[Items from a dataset]
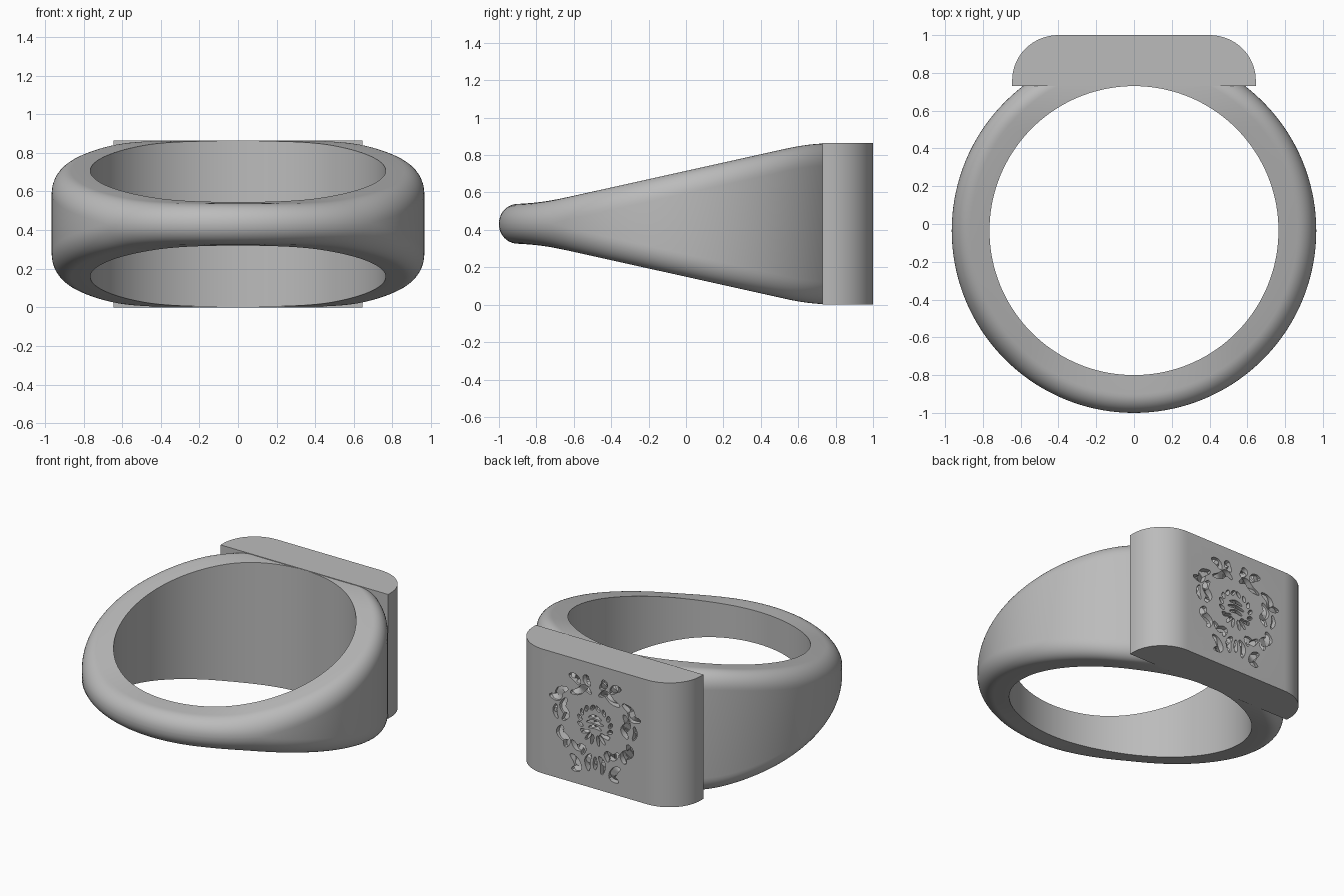
import bpy
import bmesh
import math
from mathutils import Vector

if "Cube" in bpy.data.objects:
    bpy.data.objects.remove(bpy.data.objects["Cube"])

MID_Z = 0.4325      # ring mid height
CENTRE_Y = -0.035   # centre of the finger hole
INNER, OUTER = 0.765, 0.965

grey = bpy.data.materials.new("grey metal")
grey.use_nodes = True
grey.diffuse_color = (0.5, 0.5, 0.5, 1)
grey.node_tree.nodes["Principled BSDF"].inputs["Base Color"].default_value = (0.5, 0.5, 0.5, 1)


def make_object(name, bm):
    bmesh.ops.recalc_face_normals(bm, faces=bm.faces)
    mesh = bpy.data.meshes.new(name)
    bm.to_mesh(mesh)
    bm.free()
    mesh.materials.append(grey)
    obj = bpy.data.objects.new(name, mesh)
    bpy.context.collection.objects.link(obj)
    return obj


def activate(obj):
    bpy.ops.object.select_all(action='DESELECT')
    obj.select_set(True)
    bpy.context.view_layer.objects.active = obj


def shade(obj, degrees):
    activate(obj)
    bpy.ops.object.shade_smooth_by_angle(angle=math.radians(degrees))


# Band: section swept round the finger, growing taller towards the back
def half_height(y, blur=0.12, n=10):
    samples = [y + blur * i / n for i in range(-n, n + 1)]
    return sum(min(0.431, max(0.106, 0.283 + 0.222 * v)) for v in samples) / len(samples)


def band_section(angle, fillet=0.1, steps=10):
    s, c = math.sin(angle), math.cos(angle)
    upper = [(INNER, 0.0)]
    upper += [(OUTER - fillet + fillet * math.sin(a), 1 - math.cos(a))
              for a in (math.pi / 2 * i / steps for i in range(steps + 1))]
    points = []
    for side in (1, -1):
        for r, drop in (upper if side > 0 else reversed(upper)):
            y = CENTRE_Y + r * s
            h = half_height(y)
            z = h - drop * min(0.12, h * 0.97)
            points.append((r * c, y, MID_Z + side * z))
    return points


bm = bmesh.new()
SEGMENTS = 144
loops = [[bm.verts.new(p) for p in band_section(2 * math.pi * i / SEGMENTS)]
         for i in range(SEGMENTS)]
for i, loop in enumerate(loops):
    nxt = loops[(i + 1) % SEGMENTS]
    for j in range(len(loop)):
        k = (j + 1) % len(loop)
        bm.faces.new((loop[j], loop[k], nxt[k], nxt[j]))
band = make_object("ring_band", bm)
shade(band, 35)

# Signet plate: rounded outline extruded upwards
bm = bmesh.new()
right = [(0.645, 0.73)]
right += [(0.4 + 0.245 * math.cos(a), 0.76 + 0.24 * math.sin(a))
          for a in (math.pi / 2 * i / 16 for i in range(17))]
outline = right + [(-x, y) for x, y in reversed(right)]
face = bm.faces.new([bm.verts.new((x, y, 0)) for x, y in outline])
top = bmesh.ops.extrude_face_region(bm, geom=[face])
bmesh.ops.translate(bm, vec=(0, 0, 2 * MID_Z),
                    verts=[v for v in top["geom"] if isinstance(v, bmesh.types.BMVert)])
plate = make_object("signet_plate", bm)


# Engraving: tapered ribbons with rippled floors, cut into the plate
def smooth_path(points, steps=5):
    pts = [Vector(p) for p in points]
    pts = [2 * pts[0] - pts[1]] + pts + [2 * pts[-1] - pts[-2]]
    path = []
    for a, b, c, d in zip(pts, pts[1:], pts[2:], pts[3:]):
        for i in range(steps):
            t = i / steps
            path.append(0.5 * (2 * b + (c - a) * t + (2 * a - 5 * b + 4 * c - d) * t * t
                               + (3 * b - a - 3 * c + d) * t ** 3))
    return path + [pts[-2]]


def ribbon(bm, points, width, ripple=1.5):
    path = smooth_path(points)
    n = len(path) - 1
    rings = []
    for i, p in enumerate(path):
        t = i / n
        along = (path[min(i + 1, n)] - path[max(i - 1, 0)]).normalized()
        side = Vector((-along.y, along.x)) * width * (0.12 + 0.38 * math.sin(math.pi * t) ** 0.6)
        wave = math.sin(2 * math.pi * ripple * t)
        a, b = p + side, p - side
        corners = ((a, 1.02), (b, 1.02), (b, 0.972 + 0.014 * wave), (a, 0.972 - 0.014 * wave))
        rings.append([bm.verts.new((q.x, y, MID_Z + q.y)) for q, y in corners])
    for r, s in zip(rings, rings[1:]):
        for j in range(4):
            k = (j + 1) % 4
            bm.faces.new((r[j], r[k], s[k], s[j]))
    bm.faces.new(rings[0])
    bm.faces.new(rings[-1])


# Scrolls of one half, as (path, width)
scrolls = [
    ([(0.03, 0.22), (0.08, 0.25), (0.13, 0.21), (0.19, 0.19)], 0.045),   # upper frame
    ([(0.04, 0.27), (0.07, 0.31), (0.06, 0.34)], 0.05),                  # crest leaf
    ([(0.12, 0.26), (0.15, 0.30), (0.20, 0.31)], 0.05),                  # outer crest leaf
    ([(0.21, 0.21), (0.27, 0.18), (0.29, 0.13), (0.35, 0.13)], 0.055),   # shoulder ribbon
    ([(0.22, 0.14), (0.25, 0.08), (0.22, 0.03), (0.25, -0.02)], 0.05),   # side ribbon
    ([(0.30, 0.08), (0.31, 0.03), (0.29, -0.02)], 0.03),                 # side curl
    ([(0.25, -0.06), (0.27, -0.11), (0.22, -0.15), (0.23, -0.20)], 0.06),
    ([(0.18, -0.14), (0.14, -0.18), (0.09, -0.17), (0.10, -0.22)], 0.045),
    ([(0.19, -0.24), (0.15, -0.27), (0.13, -0.32), (0.18, -0.34)], 0.05),
    ([(0.03, -0.20), (0.06, -0.25), (0.05, -0.32)], 0.04),               # lower fan leaf
]
bm = bmesh.new()
for sign in (1, -1):
    for path, width in scrolls:
        ribbon(bm, [(sign * x, z) for x, z in path], width)
    # Central wreath of small leaves
    for i in range(6):
        a = math.radians(-50 + 24 * i)
        start = Vector((sign * 0.105 * math.cos(a), 0.02 + 0.095 * math.sin(a)))
        tip = Vector((sign * 0.135 * math.cos(a + 0.3), 0.02 + 0.125 * math.sin(a + 0.3)))
        ribbon(bm, [start, (start + tip) / 2, tip], 0.026, 0.5)
    # Small leaves spreading below the middle
    for i in range(3):
        a = math.radians(-80 + 30 * i)
        d = Vector((sign * math.cos(a), math.sin(a)))
        base = Vector((sign * 0.012, -0.03))
        ribbon(bm, [base + d * 0.03, base + d * 0.06, base + d * 0.1], 0.024, 0.5)
# Middle bars and lower stem
for z, half in ((0.055, 0.05), (0.02, 0.065), (-0.015, 0.05)):
    ribbon(bm, [(-half, z), (0, z + 0.012), (half, z)], 0.024)
ribbon(bm, [(0, -0.21), (0, -0.26), (0, -0.30)], 0.03)
cutter = make_object("engraving_cutter", bm)
cutter.hide_render = True

cut = plate.modifiers.new("engraving", 'BOOLEAN')
cut.operation = 'DIFFERENCE'
cut.solver = 'EXACT'
cut.use_self = True
cut.object = cutter
activate(plate)
bpy.ops.object.modifier_apply(modifier=cut.name)
bpy.data.objects.remove(cutter)
shade(plate, 25)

- **What the task asks**
Restate word for word only the lines above from the line containing "upper = [(INNER, 0.0)]" to the line containing "z = h - drop", both of them included.

- **Result for this exercise**
    upper = [(INNER, 0.0)]
    upper += [(OUTER - fillet + fillet * math.sin(a), 1 - math.cos(a))
              for a in (math.pi / 2 * i / steps for i in range(steps + 1))]
    points = []
    for side in (1, -1):
        for r, drop in (upper if side > 0 else reversed(upper)):
            y = CENTRE_Y + r * s
            h = half_height(y)
            z = h - drop * min(0.12, h * 0.97)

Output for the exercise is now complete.